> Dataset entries

---+---

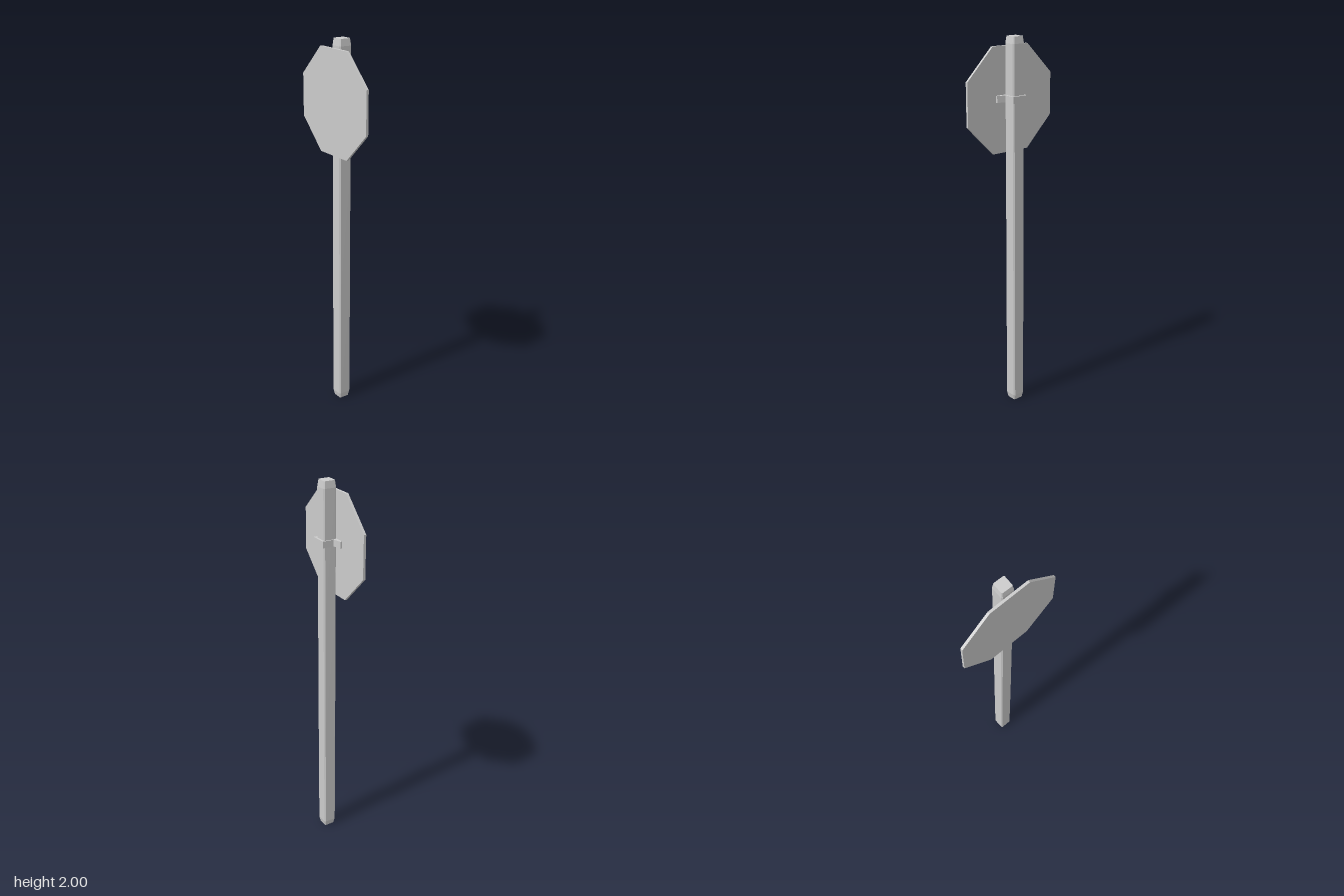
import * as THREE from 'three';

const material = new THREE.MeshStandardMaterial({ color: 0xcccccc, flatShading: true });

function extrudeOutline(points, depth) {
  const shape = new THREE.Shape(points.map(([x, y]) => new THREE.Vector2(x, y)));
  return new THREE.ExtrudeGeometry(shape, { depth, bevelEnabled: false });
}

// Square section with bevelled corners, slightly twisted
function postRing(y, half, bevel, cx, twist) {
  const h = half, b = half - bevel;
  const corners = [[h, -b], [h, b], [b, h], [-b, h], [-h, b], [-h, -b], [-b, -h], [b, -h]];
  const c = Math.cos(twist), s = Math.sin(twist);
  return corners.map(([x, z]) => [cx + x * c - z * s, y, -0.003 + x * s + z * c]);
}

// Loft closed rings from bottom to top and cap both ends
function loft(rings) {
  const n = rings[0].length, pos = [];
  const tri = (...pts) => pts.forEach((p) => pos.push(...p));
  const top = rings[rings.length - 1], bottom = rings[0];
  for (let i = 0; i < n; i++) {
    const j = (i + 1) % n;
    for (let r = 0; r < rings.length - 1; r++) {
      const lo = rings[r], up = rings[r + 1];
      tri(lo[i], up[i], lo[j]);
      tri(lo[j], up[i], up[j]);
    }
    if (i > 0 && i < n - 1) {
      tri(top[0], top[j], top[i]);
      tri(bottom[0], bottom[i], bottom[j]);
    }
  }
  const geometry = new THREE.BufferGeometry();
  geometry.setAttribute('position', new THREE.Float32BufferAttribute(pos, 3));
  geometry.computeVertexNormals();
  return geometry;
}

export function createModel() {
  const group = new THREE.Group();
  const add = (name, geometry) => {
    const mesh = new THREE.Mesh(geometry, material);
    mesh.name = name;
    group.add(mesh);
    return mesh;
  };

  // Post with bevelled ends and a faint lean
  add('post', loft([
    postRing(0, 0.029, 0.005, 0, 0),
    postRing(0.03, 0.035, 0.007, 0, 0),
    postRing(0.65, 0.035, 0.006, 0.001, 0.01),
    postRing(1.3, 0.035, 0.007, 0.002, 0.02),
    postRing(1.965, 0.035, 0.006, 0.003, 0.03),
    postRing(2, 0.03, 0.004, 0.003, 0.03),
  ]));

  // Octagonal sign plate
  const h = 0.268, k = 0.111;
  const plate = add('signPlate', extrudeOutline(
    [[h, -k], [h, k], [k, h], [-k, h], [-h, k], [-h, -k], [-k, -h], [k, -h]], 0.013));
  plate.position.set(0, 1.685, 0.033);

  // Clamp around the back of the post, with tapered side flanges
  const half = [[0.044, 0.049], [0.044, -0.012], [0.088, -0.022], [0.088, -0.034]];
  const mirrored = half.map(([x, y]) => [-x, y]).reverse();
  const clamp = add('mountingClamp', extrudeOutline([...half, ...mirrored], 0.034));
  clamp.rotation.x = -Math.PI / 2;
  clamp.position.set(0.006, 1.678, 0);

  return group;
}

---+---

> REQUIRED ACTION
Only one thing is wanted here, an exact copy of the lines from the first line above through the line containing "const geometry = new", minus any picture.

> SOLUTION FOR THIS PROBLEM
import * as THREE from 'three';

const material = new THREE.MeshStandardMaterial({ color: 0xcccccc, flatShading: true });

function extrudeOutline(points, depth) {
  const shape = new THREE.Shape(points.map(([x, y]) => new THREE.Vector2(x, y)));
  return new THREE.ExtrudeGeometry(shape, { depth, bevelEnabled: false });
}

// Square section with bevelled corners, slightly twisted
function postRing(y, half, bevel, cx, twist) {
  const h = half, b = half - bevel;
  const corners = [[h, -b], [h, b], [b, h], [-b, h], [-h, b], [-h, -b], [-b, -h], [b, -h]];
  const c = Math.cos(twist), s = Math.sin(twist);
  return corners.map(([x, z]) => [cx + x * c - z * s, y, -0.003 + x * s + z * c]);
}

// Loft closed rings from bottom to top and cap both ends
function loft(rings) {
  const n = rings[0].length, pos = [];
  const tri = (...pts) => pts.forEach((p) => pos.push(...p));
  const top = rings[rings.length - 1], bottom = rings[0];
  for (let i = 0; i < n; i++) {
    const j = (i + 1) % n;
    for (let r = 0; r < rings.length - 1; r++) {
      const lo = rings[r], up = rings[r + 1];
      tri(lo[i], up[i], lo[j]);
      tri(lo[j], up[i], up[j]);
    }
    if (i > 0 && i < n - 1) {
      tri(top[0], top[j], top[i]);
      tri(bottom[0], bottom[i], bottom[j]);
    }
  }
  const geometry = new THREE.BufferGeometry();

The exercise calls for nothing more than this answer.